Beginning at the line that includes "fade = min(1, (z", return each line exactly through the end of the listing, and no line before it.

___ Study material ___

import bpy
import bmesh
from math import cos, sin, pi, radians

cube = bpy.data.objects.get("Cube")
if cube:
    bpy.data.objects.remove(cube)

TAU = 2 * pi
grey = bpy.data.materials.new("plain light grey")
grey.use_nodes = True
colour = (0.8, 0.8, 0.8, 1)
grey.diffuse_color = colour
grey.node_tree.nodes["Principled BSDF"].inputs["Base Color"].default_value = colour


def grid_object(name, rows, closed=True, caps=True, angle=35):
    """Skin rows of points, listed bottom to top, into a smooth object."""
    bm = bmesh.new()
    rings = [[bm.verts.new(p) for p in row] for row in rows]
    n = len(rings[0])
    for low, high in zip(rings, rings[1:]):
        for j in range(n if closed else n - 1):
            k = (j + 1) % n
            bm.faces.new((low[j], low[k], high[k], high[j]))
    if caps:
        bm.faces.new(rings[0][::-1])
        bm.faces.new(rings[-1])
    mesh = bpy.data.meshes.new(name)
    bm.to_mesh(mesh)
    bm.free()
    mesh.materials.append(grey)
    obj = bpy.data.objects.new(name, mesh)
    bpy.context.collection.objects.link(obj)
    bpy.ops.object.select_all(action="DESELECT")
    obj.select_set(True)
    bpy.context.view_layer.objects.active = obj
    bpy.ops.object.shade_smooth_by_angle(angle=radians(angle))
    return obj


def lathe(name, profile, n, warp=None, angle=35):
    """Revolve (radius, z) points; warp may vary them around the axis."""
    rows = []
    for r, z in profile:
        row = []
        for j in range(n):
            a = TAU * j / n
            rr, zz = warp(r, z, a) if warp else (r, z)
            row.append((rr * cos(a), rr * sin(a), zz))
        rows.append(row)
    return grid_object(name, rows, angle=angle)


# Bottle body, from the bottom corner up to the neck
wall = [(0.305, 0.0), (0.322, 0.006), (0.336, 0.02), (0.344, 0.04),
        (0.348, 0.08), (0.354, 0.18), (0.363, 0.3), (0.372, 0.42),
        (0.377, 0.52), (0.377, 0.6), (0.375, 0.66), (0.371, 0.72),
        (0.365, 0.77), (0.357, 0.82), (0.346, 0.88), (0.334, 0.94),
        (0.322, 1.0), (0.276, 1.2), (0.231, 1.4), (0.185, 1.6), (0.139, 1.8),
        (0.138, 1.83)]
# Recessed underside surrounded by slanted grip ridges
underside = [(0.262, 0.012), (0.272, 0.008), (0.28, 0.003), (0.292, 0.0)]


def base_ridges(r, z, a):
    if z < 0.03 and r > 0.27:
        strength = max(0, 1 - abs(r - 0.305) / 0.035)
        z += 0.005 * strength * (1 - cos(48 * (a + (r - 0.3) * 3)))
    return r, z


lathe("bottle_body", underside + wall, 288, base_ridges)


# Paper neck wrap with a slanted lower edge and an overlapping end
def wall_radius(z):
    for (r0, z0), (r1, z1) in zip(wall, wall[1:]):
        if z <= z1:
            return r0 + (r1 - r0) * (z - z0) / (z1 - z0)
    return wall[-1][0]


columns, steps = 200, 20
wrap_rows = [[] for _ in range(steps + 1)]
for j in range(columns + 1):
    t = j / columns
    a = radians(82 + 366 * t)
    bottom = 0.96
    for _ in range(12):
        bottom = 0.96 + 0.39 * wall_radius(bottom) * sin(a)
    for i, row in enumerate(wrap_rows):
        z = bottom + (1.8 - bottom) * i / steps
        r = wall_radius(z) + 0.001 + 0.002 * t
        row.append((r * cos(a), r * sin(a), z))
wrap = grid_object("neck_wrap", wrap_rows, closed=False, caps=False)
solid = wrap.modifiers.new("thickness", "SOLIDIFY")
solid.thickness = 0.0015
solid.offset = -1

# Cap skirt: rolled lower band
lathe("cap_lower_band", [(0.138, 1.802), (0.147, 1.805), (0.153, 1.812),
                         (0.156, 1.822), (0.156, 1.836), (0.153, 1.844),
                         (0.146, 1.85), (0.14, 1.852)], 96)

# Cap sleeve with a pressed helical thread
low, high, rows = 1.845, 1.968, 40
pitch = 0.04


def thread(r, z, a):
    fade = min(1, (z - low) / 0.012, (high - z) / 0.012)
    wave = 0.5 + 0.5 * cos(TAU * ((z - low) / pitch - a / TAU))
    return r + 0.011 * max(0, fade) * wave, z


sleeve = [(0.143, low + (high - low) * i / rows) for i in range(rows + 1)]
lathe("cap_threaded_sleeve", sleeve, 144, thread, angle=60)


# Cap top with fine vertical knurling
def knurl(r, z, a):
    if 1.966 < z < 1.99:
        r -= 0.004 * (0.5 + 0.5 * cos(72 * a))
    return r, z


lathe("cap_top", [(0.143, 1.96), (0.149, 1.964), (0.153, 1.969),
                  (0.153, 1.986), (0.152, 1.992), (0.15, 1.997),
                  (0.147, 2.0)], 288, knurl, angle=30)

___

◆ **Answer to this exercise**
    fade = min(1, (z - low) / 0.012, (high - z) / 0.012)
    wave = 0.5 + 0.5 * cos(TAU * ((z - low) / pitch - a / TAU))
    return r + 0.011 * max(0, fade) * wave, z


sleeve = [(0.143, low + (high - low) * i / rows) for i in range(rows + 1)]
lathe("cap_threaded_sleeve", sleeve, 144, thread, angle=60)


# Cap top with fine vertical knurling
def knurl(r, z, a):
    if 1.966 < z < 1.99:
        r -= 0.004 * (0.5 + 0.5 * cos(72 * a))
    return r, z


lathe("cap_top", [(0.143, 1.96), (0.149, 1.964), (0.153, 1.969),
                  (0.153, 1.986), (0.152, 1.992), (0.15, 1.997),
                  (0.147, 2.0)], 288, knurl, angle=30)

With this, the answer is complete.